* _DIRECTIONS FOR THIS TASK_:
Would you repeat exactly the part of the listing below that runs from the line containing "g.name = name;" down to the line containing "and tower body", inclusive, and nothing else?

START PROVIDED MATERIAL

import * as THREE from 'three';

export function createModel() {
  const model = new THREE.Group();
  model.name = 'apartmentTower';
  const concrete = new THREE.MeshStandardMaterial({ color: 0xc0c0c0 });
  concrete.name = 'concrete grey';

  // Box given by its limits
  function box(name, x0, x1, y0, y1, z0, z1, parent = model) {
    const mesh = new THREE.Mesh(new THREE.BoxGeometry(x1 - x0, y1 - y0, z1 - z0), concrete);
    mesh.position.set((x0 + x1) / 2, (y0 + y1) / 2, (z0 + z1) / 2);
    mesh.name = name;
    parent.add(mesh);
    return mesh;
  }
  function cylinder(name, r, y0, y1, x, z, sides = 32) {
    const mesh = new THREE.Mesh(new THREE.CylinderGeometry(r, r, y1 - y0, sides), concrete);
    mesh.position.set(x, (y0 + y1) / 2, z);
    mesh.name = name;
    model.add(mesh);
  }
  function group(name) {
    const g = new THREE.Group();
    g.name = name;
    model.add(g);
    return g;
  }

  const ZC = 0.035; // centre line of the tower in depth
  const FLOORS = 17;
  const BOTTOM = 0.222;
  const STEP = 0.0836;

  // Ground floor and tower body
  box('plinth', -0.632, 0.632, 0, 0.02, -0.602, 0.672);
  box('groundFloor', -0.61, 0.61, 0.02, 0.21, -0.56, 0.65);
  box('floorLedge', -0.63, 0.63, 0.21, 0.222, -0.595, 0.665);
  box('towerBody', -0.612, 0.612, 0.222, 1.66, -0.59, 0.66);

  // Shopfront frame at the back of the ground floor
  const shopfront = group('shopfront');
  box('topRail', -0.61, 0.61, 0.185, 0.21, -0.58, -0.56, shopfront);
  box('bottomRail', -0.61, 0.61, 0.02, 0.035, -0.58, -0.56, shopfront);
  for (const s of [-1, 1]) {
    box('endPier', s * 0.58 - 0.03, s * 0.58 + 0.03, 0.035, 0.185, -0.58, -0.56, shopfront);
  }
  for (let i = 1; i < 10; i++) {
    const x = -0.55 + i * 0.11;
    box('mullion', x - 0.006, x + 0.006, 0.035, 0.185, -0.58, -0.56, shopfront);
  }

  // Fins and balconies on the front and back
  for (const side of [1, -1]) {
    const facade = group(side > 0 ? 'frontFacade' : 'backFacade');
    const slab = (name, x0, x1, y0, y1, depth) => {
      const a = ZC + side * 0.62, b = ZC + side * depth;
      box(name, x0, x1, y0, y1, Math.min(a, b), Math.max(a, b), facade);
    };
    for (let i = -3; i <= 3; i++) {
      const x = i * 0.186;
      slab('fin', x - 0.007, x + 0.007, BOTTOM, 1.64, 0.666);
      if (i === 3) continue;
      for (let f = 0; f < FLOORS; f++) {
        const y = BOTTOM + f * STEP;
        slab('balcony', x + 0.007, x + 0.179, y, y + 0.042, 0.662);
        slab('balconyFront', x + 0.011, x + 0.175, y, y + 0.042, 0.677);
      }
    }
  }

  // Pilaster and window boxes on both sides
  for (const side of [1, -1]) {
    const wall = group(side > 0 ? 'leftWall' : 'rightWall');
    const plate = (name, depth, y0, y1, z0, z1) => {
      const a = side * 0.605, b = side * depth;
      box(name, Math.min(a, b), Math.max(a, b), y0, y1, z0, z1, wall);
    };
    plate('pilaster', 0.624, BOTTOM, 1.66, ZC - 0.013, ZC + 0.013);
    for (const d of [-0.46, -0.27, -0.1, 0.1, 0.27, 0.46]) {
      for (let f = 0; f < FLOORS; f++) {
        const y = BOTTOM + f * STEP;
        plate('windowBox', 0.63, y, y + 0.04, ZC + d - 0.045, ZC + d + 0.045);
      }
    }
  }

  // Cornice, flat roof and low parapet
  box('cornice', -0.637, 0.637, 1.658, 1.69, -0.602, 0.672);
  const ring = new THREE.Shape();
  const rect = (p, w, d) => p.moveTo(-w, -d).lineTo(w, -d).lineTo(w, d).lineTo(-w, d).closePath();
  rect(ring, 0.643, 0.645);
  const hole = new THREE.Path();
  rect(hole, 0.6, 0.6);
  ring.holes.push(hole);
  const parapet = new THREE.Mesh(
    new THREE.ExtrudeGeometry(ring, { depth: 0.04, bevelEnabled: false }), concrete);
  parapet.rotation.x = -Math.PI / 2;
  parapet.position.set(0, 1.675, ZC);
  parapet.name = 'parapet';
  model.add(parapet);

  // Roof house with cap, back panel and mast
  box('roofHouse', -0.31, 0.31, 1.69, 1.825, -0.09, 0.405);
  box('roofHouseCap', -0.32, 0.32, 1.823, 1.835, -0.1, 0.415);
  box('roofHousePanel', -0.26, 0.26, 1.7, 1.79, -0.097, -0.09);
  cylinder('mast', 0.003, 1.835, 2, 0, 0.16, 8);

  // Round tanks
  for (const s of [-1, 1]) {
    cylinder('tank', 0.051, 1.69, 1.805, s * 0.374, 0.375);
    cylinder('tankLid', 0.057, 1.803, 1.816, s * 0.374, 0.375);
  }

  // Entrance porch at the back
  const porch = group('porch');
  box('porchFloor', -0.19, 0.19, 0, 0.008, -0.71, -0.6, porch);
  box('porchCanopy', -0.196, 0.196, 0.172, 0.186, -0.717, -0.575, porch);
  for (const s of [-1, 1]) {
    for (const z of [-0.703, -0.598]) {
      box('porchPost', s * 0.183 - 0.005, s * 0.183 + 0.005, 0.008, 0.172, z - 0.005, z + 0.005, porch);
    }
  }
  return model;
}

END PROVIDED MATERIAL

* _RESULT OF THE EXERCISE_:
    g.name = name;
    model.add(g);
    return g;
  }

  const ZC = 0.035; // centre line of the tower in depth
  const FLOORS = 17;
  const BOTTOM = 0.222;
  const STEP = 0.0836;

  // Ground floor and tower body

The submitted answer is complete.